• Your assignment
From the entries that follow, extract each line holding the string "faces".

Given entries START

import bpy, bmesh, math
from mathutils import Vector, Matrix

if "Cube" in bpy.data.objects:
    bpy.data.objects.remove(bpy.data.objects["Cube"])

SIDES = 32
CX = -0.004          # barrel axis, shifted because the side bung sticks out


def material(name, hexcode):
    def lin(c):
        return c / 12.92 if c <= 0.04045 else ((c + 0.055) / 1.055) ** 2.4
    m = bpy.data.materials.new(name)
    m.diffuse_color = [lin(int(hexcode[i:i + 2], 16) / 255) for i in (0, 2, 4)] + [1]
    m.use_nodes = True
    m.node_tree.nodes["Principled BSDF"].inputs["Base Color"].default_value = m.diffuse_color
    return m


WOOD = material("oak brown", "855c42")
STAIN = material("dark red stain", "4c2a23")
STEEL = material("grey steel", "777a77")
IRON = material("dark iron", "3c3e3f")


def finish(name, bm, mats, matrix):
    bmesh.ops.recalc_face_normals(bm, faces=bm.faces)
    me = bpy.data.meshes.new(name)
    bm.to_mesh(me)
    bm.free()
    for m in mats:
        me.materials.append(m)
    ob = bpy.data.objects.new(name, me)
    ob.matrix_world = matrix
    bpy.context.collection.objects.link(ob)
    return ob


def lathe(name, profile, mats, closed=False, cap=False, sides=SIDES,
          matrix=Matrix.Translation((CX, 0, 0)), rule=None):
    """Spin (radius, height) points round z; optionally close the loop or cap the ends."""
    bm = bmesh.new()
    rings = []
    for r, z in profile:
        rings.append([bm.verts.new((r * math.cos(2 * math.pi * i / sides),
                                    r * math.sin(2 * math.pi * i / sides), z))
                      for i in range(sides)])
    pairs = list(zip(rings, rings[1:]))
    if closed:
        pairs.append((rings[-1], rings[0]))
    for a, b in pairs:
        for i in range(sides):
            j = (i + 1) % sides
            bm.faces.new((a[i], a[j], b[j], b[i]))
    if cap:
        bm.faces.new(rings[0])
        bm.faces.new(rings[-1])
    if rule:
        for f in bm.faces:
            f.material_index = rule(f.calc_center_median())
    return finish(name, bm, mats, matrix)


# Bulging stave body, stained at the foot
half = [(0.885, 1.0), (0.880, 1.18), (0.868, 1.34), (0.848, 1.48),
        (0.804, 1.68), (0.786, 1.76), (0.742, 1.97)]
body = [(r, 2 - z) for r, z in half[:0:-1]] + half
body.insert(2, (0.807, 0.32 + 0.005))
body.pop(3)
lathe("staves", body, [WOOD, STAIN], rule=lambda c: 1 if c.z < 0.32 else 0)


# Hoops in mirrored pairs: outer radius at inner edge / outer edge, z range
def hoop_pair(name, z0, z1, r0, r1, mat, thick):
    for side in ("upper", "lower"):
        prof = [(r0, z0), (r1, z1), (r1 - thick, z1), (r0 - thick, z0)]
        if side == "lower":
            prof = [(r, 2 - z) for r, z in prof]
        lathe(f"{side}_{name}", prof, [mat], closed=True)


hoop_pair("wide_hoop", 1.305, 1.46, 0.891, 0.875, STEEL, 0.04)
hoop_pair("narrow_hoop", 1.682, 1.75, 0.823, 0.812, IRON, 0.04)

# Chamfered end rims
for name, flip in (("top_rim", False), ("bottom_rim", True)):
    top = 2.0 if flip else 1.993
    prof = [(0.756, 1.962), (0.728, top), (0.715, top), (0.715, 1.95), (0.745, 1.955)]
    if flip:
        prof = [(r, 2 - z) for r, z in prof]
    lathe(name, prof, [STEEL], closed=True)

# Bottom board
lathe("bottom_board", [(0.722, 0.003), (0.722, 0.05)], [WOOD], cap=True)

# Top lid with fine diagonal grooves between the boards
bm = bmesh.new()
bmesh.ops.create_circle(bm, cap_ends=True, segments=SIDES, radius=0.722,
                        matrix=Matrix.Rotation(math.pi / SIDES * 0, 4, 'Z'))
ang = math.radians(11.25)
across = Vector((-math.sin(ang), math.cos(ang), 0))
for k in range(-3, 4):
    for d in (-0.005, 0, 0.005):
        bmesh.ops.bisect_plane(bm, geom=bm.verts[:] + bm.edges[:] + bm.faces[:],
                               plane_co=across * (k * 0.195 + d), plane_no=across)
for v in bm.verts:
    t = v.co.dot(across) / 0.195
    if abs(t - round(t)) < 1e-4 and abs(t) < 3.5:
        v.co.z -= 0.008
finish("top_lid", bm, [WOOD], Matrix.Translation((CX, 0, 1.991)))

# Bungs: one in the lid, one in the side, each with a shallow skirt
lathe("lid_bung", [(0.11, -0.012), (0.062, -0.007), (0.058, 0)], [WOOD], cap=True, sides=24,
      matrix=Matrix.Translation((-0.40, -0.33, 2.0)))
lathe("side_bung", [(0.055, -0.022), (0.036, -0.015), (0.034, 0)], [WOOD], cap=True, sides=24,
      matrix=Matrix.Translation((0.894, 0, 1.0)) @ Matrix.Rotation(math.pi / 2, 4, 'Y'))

Given entries END

• Expected output
    bmesh.ops.recalc_face_normals(bm, faces=bm.faces)
            bm.faces.new((a[i], a[j], b[j], b[i]))
        bm.faces.new(rings[0])
        bm.faces.new(rings[-1])
        for f in bm.faces:
        bmesh.ops.bisect_plane(bm, geom=bm.verts[:] + bm.edges[:] + bm.faces[:],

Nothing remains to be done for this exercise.